When my husband fills out surveys on what his hobbies are, there is never enough space. And there’s always a glib “Just to name a few (smiley face)” at the end. What a wonderfully fulfilled life he must have to be connected to so many ways of enjoying himself… Come and have a look at my garage, where usually, people like to park their cars. Golf clubs, fishing rods and every thing you could possibly associate with catching waterborn beings, surfboards, ski gear, woodworking sets, mechanical tools, gardening stuff, camping gear… the list goes on and on and on. Here lies the problem: this inevitably spills into the house. A fishing lure here, a hammer there, boardshorts and t shirts in varying degrees of dirtiness hanging over almost every surface (“I’m still wearing that!?”). It’s hard to be smug about your minimalist lifestyle when you find a fishing shirt encrusted with some kind of bait hanging over your dining room chair.
2. My children:
…are bowerbirds. Unfortunately they don’t make a pretty nest and then fill it with all sorts of kitsch things from the same colour palate. I do not ooh and aah over their collections of dead grasshoppers, used plastic straws and broken bits of unidentified Barbies or Tonka trucks. Again, it’s hard to be smug about rubbish they find at the playground and then squirrel away somewhere impossible to find until you’re being self-righteous about the new, simple clutter free lifestyle you’ve embraced. Then you find it- all at once- everything collected from the last three dirty, dirty weeks.
3. My mother:
This is where it gets tricky. Mum’s offerings into my hopeful minimalist space are always useful, sometimes aesthetically pleasing and in someway nourishing (mostly in terms of packets of cookies for the kids and copious amounts of one kind of fruit from her garden. Banana smoothie, banana muffin, banana bread, banana pudding, banana jam, banana toast anyone??). But there is one item- the crystal bowl or the Fucking Glass Basket (FGB) as it has become known. A piece inherited from her mother, my mother handed it to me with the words every grown up child hates: “I know you’ll look after it. Properly.” When we moved interstate with our six week old baby, it was not her granddaughter’s well being or that of our collective possessions she rang about on the day before the move, half way through the drive to the new house and an hour after we arrived. No. It was about that FGB. How had it been packed? Where was it now? Did it get chipped in anyway? No Mum, it’s been transported safely and is now taking pride of place on our mantelpiece in our new home. Your granddaughter on the other hand has broken out in hives, won’t stop crying and we’re thinking of just taking her back to the hospital and getting a new one…. So now I have a FGB I feel compelled to display which is completely screwing with my minimalist chakra.
So my tip for leading the minimalist life with panache and success? Get rid of all that other dead weight first, like your loved ones, before you start tossing out your other goods. It’ll save you a heap of angst so you can get on with feeling superior about having nothing but a couch and a light in your living room.

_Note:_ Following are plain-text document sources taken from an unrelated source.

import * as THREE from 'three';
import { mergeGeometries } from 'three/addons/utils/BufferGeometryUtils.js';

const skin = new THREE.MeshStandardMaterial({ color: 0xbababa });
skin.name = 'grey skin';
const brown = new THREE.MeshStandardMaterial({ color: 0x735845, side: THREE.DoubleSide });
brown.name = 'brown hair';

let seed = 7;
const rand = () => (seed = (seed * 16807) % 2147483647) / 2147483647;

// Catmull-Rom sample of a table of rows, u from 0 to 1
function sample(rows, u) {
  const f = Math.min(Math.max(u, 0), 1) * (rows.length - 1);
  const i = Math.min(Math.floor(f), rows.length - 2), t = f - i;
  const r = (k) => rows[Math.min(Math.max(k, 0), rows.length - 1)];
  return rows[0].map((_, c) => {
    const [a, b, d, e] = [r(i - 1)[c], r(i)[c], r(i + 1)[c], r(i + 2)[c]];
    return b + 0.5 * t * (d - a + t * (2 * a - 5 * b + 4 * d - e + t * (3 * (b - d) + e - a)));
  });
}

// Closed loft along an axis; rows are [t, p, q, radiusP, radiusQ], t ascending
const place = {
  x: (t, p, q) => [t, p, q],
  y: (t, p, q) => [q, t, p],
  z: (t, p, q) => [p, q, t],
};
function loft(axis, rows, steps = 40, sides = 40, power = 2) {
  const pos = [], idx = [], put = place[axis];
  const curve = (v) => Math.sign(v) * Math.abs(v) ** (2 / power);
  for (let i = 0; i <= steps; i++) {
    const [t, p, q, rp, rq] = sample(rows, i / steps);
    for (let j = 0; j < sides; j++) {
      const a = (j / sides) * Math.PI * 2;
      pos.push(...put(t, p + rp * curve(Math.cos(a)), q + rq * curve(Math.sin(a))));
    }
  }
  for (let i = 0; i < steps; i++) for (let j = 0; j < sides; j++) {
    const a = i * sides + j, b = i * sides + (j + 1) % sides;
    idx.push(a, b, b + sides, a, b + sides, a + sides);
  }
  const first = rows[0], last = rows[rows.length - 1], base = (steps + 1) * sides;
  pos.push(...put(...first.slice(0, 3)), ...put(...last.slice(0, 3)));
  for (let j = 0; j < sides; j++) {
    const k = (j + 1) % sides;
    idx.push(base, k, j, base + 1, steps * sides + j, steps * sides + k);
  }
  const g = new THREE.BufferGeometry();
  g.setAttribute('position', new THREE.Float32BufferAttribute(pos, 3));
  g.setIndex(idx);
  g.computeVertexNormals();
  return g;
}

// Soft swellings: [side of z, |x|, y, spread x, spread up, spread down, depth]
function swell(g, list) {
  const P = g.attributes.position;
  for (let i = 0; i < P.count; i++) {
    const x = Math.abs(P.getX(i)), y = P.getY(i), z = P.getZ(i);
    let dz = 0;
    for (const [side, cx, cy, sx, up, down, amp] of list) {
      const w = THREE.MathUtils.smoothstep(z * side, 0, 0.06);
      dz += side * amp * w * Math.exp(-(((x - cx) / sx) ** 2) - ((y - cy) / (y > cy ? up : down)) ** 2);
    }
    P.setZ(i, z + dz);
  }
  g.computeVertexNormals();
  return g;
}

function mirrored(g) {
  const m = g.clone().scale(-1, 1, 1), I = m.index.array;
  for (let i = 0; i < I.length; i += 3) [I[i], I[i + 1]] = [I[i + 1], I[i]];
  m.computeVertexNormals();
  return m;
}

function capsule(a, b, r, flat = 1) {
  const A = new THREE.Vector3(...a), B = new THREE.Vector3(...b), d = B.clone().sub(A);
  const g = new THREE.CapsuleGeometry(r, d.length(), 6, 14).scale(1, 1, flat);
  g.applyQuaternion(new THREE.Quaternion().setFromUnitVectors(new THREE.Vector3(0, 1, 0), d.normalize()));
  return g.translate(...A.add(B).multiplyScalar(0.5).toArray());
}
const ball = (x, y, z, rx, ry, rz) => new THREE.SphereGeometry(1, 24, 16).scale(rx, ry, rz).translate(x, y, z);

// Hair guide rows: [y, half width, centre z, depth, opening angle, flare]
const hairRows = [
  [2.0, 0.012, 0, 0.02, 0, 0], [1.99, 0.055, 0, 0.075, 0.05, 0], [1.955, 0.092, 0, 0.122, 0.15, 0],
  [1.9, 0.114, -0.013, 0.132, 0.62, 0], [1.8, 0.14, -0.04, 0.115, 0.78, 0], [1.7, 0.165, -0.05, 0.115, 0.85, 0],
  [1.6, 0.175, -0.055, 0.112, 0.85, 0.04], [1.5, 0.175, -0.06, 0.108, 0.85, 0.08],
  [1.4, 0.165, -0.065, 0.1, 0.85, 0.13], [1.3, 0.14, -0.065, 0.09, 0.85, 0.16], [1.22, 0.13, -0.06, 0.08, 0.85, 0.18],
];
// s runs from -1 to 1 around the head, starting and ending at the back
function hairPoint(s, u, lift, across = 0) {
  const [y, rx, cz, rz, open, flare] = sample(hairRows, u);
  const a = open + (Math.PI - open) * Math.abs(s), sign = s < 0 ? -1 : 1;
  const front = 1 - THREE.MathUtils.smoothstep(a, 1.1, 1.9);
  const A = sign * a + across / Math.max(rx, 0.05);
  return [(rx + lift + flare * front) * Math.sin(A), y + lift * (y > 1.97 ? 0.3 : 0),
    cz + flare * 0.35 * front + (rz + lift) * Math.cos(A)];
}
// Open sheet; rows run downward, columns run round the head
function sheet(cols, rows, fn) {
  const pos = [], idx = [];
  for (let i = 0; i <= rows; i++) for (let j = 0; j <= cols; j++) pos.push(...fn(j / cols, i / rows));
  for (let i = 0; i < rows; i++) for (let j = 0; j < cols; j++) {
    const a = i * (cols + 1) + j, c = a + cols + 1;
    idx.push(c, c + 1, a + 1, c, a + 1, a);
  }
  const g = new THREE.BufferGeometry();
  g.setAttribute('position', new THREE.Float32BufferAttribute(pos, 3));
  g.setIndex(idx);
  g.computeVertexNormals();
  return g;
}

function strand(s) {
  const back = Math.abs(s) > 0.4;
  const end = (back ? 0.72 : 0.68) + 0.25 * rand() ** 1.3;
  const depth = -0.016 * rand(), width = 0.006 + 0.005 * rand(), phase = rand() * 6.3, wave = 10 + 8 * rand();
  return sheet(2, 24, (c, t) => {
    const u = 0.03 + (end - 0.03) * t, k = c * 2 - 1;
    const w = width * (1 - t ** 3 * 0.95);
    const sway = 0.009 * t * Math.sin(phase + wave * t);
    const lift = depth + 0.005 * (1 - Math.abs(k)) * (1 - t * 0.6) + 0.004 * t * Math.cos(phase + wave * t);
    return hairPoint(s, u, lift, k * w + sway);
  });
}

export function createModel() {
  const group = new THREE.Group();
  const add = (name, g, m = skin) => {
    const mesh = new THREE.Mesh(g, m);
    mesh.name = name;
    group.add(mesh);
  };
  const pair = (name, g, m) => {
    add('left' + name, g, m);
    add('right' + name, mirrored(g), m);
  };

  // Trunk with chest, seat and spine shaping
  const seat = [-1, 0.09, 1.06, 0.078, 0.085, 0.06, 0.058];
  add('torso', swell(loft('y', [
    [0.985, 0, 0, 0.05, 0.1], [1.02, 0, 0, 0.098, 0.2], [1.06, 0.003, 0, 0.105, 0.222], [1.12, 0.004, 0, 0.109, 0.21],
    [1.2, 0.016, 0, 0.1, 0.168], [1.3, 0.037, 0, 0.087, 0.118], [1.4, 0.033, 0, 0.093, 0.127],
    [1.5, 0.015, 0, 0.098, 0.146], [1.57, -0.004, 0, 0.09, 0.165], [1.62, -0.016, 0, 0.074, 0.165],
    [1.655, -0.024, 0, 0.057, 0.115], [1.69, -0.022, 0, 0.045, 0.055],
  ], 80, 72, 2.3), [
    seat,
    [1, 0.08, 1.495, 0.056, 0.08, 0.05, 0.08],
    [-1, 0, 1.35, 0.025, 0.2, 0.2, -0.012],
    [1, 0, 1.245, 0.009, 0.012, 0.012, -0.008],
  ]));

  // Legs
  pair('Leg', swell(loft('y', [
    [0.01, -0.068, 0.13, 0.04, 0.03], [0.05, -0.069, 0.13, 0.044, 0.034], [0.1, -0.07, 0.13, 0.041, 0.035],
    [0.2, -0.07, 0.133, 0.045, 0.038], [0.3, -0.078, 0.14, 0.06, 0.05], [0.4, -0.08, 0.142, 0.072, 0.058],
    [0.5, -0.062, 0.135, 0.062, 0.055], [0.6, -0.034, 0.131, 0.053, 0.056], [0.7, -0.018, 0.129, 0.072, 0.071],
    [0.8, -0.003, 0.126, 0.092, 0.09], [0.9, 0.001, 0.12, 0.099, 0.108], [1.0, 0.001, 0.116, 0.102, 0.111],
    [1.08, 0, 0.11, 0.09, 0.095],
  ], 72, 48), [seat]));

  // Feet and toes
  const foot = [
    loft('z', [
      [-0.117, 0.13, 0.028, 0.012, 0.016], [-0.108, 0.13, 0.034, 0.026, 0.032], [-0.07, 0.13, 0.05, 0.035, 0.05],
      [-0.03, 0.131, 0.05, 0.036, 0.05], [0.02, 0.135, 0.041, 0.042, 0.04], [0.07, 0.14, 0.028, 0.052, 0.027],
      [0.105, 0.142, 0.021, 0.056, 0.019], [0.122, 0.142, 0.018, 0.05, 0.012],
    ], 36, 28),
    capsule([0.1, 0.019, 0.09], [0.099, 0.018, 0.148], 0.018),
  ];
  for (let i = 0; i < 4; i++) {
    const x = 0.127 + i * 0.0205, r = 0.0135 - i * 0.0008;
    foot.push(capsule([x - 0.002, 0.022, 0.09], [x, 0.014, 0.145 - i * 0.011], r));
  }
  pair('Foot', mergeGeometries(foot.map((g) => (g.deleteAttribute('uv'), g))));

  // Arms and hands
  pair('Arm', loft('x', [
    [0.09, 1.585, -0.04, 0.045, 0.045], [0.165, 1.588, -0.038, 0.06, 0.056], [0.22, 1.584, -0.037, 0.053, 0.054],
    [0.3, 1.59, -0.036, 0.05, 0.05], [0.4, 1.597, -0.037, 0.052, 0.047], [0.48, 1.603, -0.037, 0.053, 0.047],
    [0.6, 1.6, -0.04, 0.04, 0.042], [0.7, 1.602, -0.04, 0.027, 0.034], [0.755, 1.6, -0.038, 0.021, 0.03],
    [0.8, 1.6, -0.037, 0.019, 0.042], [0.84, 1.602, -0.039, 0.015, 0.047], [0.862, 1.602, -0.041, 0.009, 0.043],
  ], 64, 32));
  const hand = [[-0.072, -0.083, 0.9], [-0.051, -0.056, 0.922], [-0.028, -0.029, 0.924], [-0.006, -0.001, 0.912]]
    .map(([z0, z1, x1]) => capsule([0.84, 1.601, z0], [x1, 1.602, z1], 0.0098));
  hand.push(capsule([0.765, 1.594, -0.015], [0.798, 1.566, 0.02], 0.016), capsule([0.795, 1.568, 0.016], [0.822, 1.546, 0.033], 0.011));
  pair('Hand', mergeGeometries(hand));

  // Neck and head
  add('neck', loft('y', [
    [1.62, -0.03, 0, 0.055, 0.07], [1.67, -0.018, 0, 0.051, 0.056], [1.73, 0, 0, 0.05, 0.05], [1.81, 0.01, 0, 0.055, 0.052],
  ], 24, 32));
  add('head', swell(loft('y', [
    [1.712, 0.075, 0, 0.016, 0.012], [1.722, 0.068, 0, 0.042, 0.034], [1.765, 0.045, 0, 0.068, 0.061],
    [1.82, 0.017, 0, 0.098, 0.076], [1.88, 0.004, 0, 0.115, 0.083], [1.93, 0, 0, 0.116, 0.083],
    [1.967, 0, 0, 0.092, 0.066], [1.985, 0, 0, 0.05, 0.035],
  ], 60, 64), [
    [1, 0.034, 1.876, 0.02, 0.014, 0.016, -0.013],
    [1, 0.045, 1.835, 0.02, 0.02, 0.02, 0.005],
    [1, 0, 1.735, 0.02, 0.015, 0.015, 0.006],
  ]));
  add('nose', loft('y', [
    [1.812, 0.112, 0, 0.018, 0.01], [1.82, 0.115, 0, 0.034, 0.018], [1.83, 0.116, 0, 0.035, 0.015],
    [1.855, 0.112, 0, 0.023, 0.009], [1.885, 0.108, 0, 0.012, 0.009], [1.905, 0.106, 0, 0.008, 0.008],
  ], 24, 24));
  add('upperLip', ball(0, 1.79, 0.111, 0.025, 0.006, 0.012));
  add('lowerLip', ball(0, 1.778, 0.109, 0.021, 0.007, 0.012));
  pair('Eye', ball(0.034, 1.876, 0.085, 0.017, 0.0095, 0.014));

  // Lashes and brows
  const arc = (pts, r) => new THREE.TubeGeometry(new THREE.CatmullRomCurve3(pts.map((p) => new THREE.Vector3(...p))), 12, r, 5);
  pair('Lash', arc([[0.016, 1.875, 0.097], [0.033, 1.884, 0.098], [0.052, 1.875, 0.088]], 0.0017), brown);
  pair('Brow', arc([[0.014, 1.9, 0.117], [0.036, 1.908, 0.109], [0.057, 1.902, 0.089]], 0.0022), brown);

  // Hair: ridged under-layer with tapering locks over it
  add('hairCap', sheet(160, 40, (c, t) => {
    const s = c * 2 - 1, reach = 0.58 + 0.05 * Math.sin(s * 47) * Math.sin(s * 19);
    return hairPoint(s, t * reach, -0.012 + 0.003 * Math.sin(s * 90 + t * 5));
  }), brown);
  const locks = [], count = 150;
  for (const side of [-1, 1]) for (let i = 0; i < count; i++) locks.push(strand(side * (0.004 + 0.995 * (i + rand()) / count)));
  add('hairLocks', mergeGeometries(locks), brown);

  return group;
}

Of course, no one else will be there with you, but you’ll have a lot less to dust.
Disclaimer: The author may or may not have mentioned her own contribution to a not so minimalist life with items (left willy nilly on the kitchen bench) such as but not limited to: grocery receipts, wipes, handbags, water bottles, shoes and Aldi catalogues.